> _Exercise directions_
Copy the data exactly. Images are the one exception.

+++ Records provided

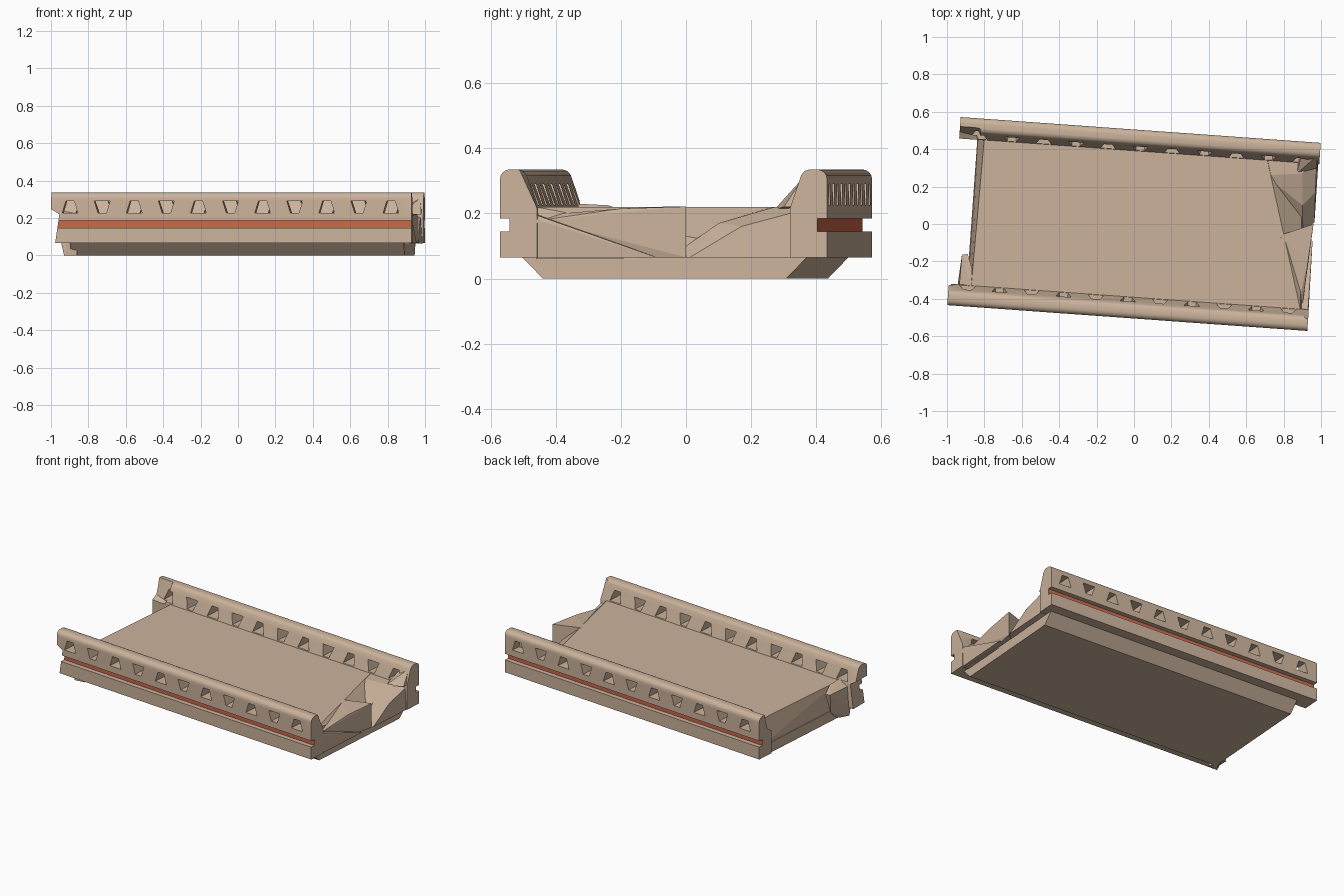
import bpy, bmesh, math
from mathutils import Matrix, Vector

default = bpy.data.objects.get("Cube")
if default:
    bpy.data.objects.remove(default, do_unlink=True)

TURN = Matrix.Rotation(math.radians(-4.1), 4, 'Z')
HALF_L, HALF_W = 0.965, 0.504


def material(name, rgb):
    m = bpy.data.materials.new(name)
    m.use_nodes = True
    m.diffuse_color = (*rgb, 1)
    m.node_tree.nodes["Principled BSDF"].inputs["Base Color"].default_value = (*rgb, 1)
    return m


STONE = material("beige stone", (0.60, 0.45, 0.33))
STRIPE = material("orange stripe", (0.60, 0.14, 0.07))


def finish(bm, name):
    bmesh.ops.recalc_face_normals(bm, faces=bm.faces)
    mesh = bpy.data.meshes.new(name)
    bm.to_mesh(mesh)
    bm.free()
    ob = bpy.data.objects.new(name, mesh)
    bpy.context.collection.objects.link(ob)
    mesh.materials.append(STONE)
    mesh.materials.append(STRIPE)
    return ob


def add_hull(bm, points, matrix=Matrix()):
    verts = [bm.verts.new(matrix @ Vector(p)) for p in points]
    res = bmesh.ops.convex_hull(bm, input=verts)
    spare = {g for g in res["geom_interior"] + res["geom_unused"]
             if isinstance(g, bmesh.types.BMVert)}
    bmesh.ops.delete(bm, geom=list(spare), context='VERTS')


def hull(name, points, matrix=Matrix()):
    bm = bmesh.new()
    add_hull(bm, points, matrix)
    bmesh.ops.dissolve_limit(bm, angle_limit=0.02, verts=bm.verts, edges=bm.edges)
    return finish(bm, name)


def carve(ob, cutter):
    cutter.hide_render = True
    mod = ob.modifiers.new("cut", 'BOOLEAN')
    mod.operation, mod.solver, mod.object = 'DIFFERENCE', 'EXACT', cutter
    bpy.context.view_layer.objects.active = ob
    bpy.ops.object.modifier_apply(modifier=mod.name)
    bpy.data.objects.remove(cutter, do_unlink=True)


# Side wall section: (inset from the outer face, height), with stripe groove
profile = [(0, .065), (0, .145), (.03, .145), (.03, .185), (0, .185), (0, .305)]
profile += [(.03 - .03 * math.cos(a), .305 + .03 * math.sin(a))
            for a in (math.radians(d) for d in (22, 45, 68, 90))]
profile += [(.055, .335), (.07, .33), (.08, .318), (.115, .215), (.115, .065)]


def side_wall(name, turn):
    bm = bmesh.new()
    ends = [[bm.verts.new((x, d - HALF_W, z)) for d, z in profile]
            for x in (-HALF_L, HALF_L)]
    n = len(profile)
    for i in range(n):
        j = (i + 1) % n
        f = bm.faces.new((ends[0][i], ends[0][j], ends[1][j], ends[1][i]))
        f.material_index = 1 if i == 2 else 0
    bm.faces.new(ends[0])
    bm.faces.new(ends[1])
    bm.transform(turn)
    wall = finish(bm, name)

    # Row of alternating trapezoid openings
    bm = bmesh.new()
    for i in range(11):
        x = -.864 + .172 * i
        low, high = (.042, .022) if i % 2 == 0 else (.022, .042)
        add_hull(bm, [(x + s * w, y, z) for s in (-1, 1) for y in (-.6, -.3)
                      for w, z in ((low, .226), (high, .29))], turn)
    carve(wall, finish(bm, "opening_cutter"))
    return wall


front_wall = side_wall("front_wall", TURN)
back_wall = side_wall("back_wall", TURN @ Matrix.Rotation(math.pi, 4, 'Z'))

# Broken wall ends
carve(front_wall, hull("end_cutter", [
    (x, y, z) for y in (-.52, -.26)
    for x, z in ((-1.05, .05), (-.98, .05), (-.955, .22), (-1.005, .25), (-1.05, .25))]))
carve(front_wall, hull("end_cutter", [
    (.80, -.44, .36), (.83, -.42, .21), (.95, -.53, .36), (.95, -.455, .2),
    (.95, -.38, .36), (.95, -.38, .2)]))
carve(back_wall, hull("end_cutter", [
    (-.97, .53, .36), (-.82, .52, .36), (-.79, .42, .36), (-.97, .40, .36),
    (-.96, .50, .24), (-.84, .47, .22), (-.96, .40, .18), (-.83, .40, .2)]))

for wall in (front_wall, back_wall):
    bpy.ops.object.select_all(action='DESELECT')
    wall.select_set(True)
    bpy.context.view_layer.objects.active = wall
    bpy.ops.object.shade_smooth_by_angle(angle=math.radians(32))

# Deck with slanted ends
hull("deck", [
    (-.80, .46, .22), (-.87, -.33, .22), (.89, -.46, .22), (.78, -.06, .22),
    (.70, .26, .22), (.70, .40, .22),
    (-.835, .46, .06), (-.89, -.34, .06), (.92, -.46, .06), (.90, -.05, .06),
    (.90, .36, .06)])

# Tapered underside
hull("base", [(x, s * y, z) for s in (-1, 1) for x in (-.868, .92)
              for y, z in ((.375, 0), (.439, .066))], TURN)

# Broken slabs along the right end
hull("broken_slab", [
    (.78, -.06, .221), (.96, 0, .221), (.93, -.2, .215), (.89, -.38, .2),
    (.96, 0, .065), (.90, -.05, .065), (.94, -.1, .065), (.85, -.40, .1),
    (.90, -.44, .18)])
hull("broken_ledge", [
    (.925, -.52, .065), (.955, -.09, .065), (.93, -.46, .195), (.93, -.52, .2),
    (.85, -.46, .2), (.85, -.1, .065)])
hull("back_rubble", [
    (.70, .26, .219), (.90, .27, .219), (.90, .10, .17), (.965, .01, .064),
    (.90, -.05, .064), (.98, .39, .219), (.72, .40, .219), (.99, .40, .064),
    (.97, .17, .16)])
hull("wall_shard", [
    (.87, .27, .21), (.98, .30, .22), (.975, .36, .31), (.90, .38, .28),
    (.99, .39, .22), (.88, .37, .21)])

# Broken chunk at the left front corner
hull("left_chunk", [
    (-.92, -.165, .2), (-.89, -.16, .2), (-.865, -.24, .225), (-.87, -.34, .23),
    (-.935, -.34, .2), (-.90, -.2, .065), (-.945, -.34, .065),
    (-.93, -.35, 0), (-.89, -.28, 0), (-.86, -.34, 0)])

++++++

> _Result of this exercise_
import bpy, bmesh, math
from mathutils import Matrix, Vector

default = bpy.data.objects.get("Cube")
if default:
    bpy.data.objects.remove(default, do_unlink=True)

TURN = Matrix.Rotation(math.radians(-4.1), 4, 'Z')
HALF_L, HALF_W = 0.965, 0.504


def material(name, rgb):
    m = bpy.data.materials.new(name)
    m.use_nodes = True
    m.diffuse_color = (*rgb, 1)
    m.node_tree.nodes["Principled BSDF"].inputs["Base Color"].default_value = (*rgb, 1)
    return m


STONE = material("beige stone", (0.60, 0.45, 0.33))
STRIPE = material("orange stripe", (0.60, 0.14, 0.07))


def finish(bm, name):
    bmesh.ops.recalc_face_normals(bm, faces=bm.faces)
    mesh = bpy.data.meshes.new(name)
    bm.to_mesh(mesh)
    bm.free()
    ob = bpy.data.objects.new(name, mesh)
    bpy.context.collection.objects.link(ob)
    mesh.materials.append(STONE)
    mesh.materials.append(STRIPE)
    return ob


def add_hull(bm, points, matrix=Matrix()):
    verts = [bm.verts.new(matrix @ Vector(p)) for p in points]
    res = bmesh.ops.convex_hull(bm, input=verts)
    spare = {g for g in res["geom_interior"] + res["geom_unused"]
             if isinstance(g, bmesh.types.BMVert)}
    bmesh.ops.delete(bm, geom=list(spare), context='VERTS')


def hull(name, points, matrix=Matrix()):
    bm = bmesh.new()
    add_hull(bm, points, matrix)
    bmesh.ops.dissolve_limit(bm, angle_limit=0.02, verts=bm.verts, edges=bm.edges)
    return finish(bm, name)


def carve(ob, cutter):
    cutter.hide_render = True
    mod = ob.modifiers.new("cut", 'BOOLEAN')
    mod.operation, mod.solver, mod.object = 'DIFFERENCE', 'EXACT', cutter
    bpy.context.view_layer.objects.active = ob
    bpy.ops.object.modifier_apply(modifier=mod.name)
    bpy.data.objects.remove(cutter, do_unlink=True)


# Side wall section: (inset from the outer face, height), with stripe groove
profile = [(0, .065), (0, .145), (.03, .145), (.03, .185), (0, .185), (0, .305)]
profile += [(.03 - .03 * math.cos(a), .305 + .03 * math.sin(a))
            for a in (math.radians(d) for d in (22, 45, 68, 90))]
profile += [(.055, .335), (.07, .33), (.08, .318), (.115, .215), (.115, .065)]


def side_wall(name, turn):
    bm = bmesh.new()
    ends = [[bm.verts.new((x, d - HALF_W, z)) for d, z in profile]
            for x in (-HALF_L, HALF_L)]
    n = len(profile)
    for i in range(n):
        j = (i + 1) % n
        f = bm.faces.new((ends[0][i], ends[0][j], ends[1][j], ends[1][i]))
        f.material_index = 1 if i == 2 else 0
    bm.faces.new(ends[0])
    bm.faces.new(ends[1])
    bm.transform(turn)
    wall = finish(bm, name)

    # Row of alternating trapezoid openings
    bm = bmesh.new()
    for i in range(11):
        x = -.864 + .172 * i
        low, high = (.042, .022) if i % 2 == 0 else (.022, .042)
        add_hull(bm, [(x + s * w, y, z) for s in (-1, 1) for y in (-.6, -.3)
                      for w, z in ((low, .226), (high, .29))], turn)
    carve(wall, finish(bm, "opening_cutter"))
    return wall


front_wall = side_wall("front_wall", TURN)
back_wall = side_wall("back_wall", TURN @ Matrix.Rotation(math.pi, 4, 'Z'))

# Broken wall ends
carve(front_wall, hull("end_cutter", [
    (x, y, z) for y in (-.52, -.26)
    for x, z in ((-1.05, .05), (-.98, .05), (-.955, .22), (-1.005, .25), (-1.05, .25))]))
carve(front_wall, hull("end_cutter", [
    (.80, -.44, .36), (.83, -.42, .21), (.95, -.53, .36), (.95, -.455, .2),
    (.95, -.38, .36), (.95, -.38, .2)]))
carve(back_wall, hull("end_cutter", [
    (-.97, .53, .36), (-.82, .52, .36), (-.79, .42, .36), (-.97, .40, .36),
    (-.96, .50, .24), (-.84, .47, .22), (-.96, .40, .18), (-.83, .40, .2)]))

for wall in (front_wall, back_wall):
    bpy.ops.object.select_all(action='DESELECT')
    wall.select_set(True)
    bpy.context.view_layer.objects.active = wall
    bpy.ops.object.shade_smooth_by_angle(angle=math.radians(32))

# Deck with slanted ends
hull("deck", [
    (-.80, .46, .22), (-.87, -.33, .22), (.89, -.46, .22), (.78, -.06, .22),
    (.70, .26, .22), (.70, .40, .22),
    (-.835, .46, .06), (-.89, -.34, .06), (.92, -.46, .06), (.90, -.05, .06),
    (.90, .36, .06)])

# Tapered underside
hull("base", [(x, s * y, z) for s in (-1, 1) for x in (-.868, .92)
              for y, z in ((.375, 0), (.439, .066))], TURN)

# Broken slabs along the right end
hull("broken_slab", [
    (.78, -.06, .221), (.96, 0, .221), (.93, -.2, .215), (.89, -.38, .2),
    (.96, 0, .065), (.90, -.05, .065), (.94, -.1, .065), (.85, -.40, .1),
    (.90, -.44, .18)])
hull("broken_ledge", [
    (.925, -.52, .065), (.955, -.09, .065), (.93, -.46, .195), (.93, -.52, .2),
    (.85, -.46, .2), (.85, -.1, .065)])
hull("back_rubble", [
    (.70, .26, .219), (.90, .27, .219), (.90, .10, .17), (.965, .01, .064),
    (.90, -.05, .064), (.98, .39, .219), (.72, .40, .219), (.99, .40, .064),
    (.97, .17, .16)])
hull("wall_shard", [
    (.87, .27, .21), (.98, .30, .22), (.975, .36, .31), (.90, .38, .28),
    (.99, .39, .22), (.88, .37, .21)])

# Broken chunk at the left front corner
hull("left_chunk", [
    (-.92, -.165, .2), (-.89, -.16, .2), (-.865, -.24, .225), (-.87, -.34, .23),
    (-.935, -.34, .2), (-.90, -.2, .065), (-.945, -.34, .065),
    (-.93, -.35, 0), (-.89, -.28, 0), (-.86, -.34, 0)])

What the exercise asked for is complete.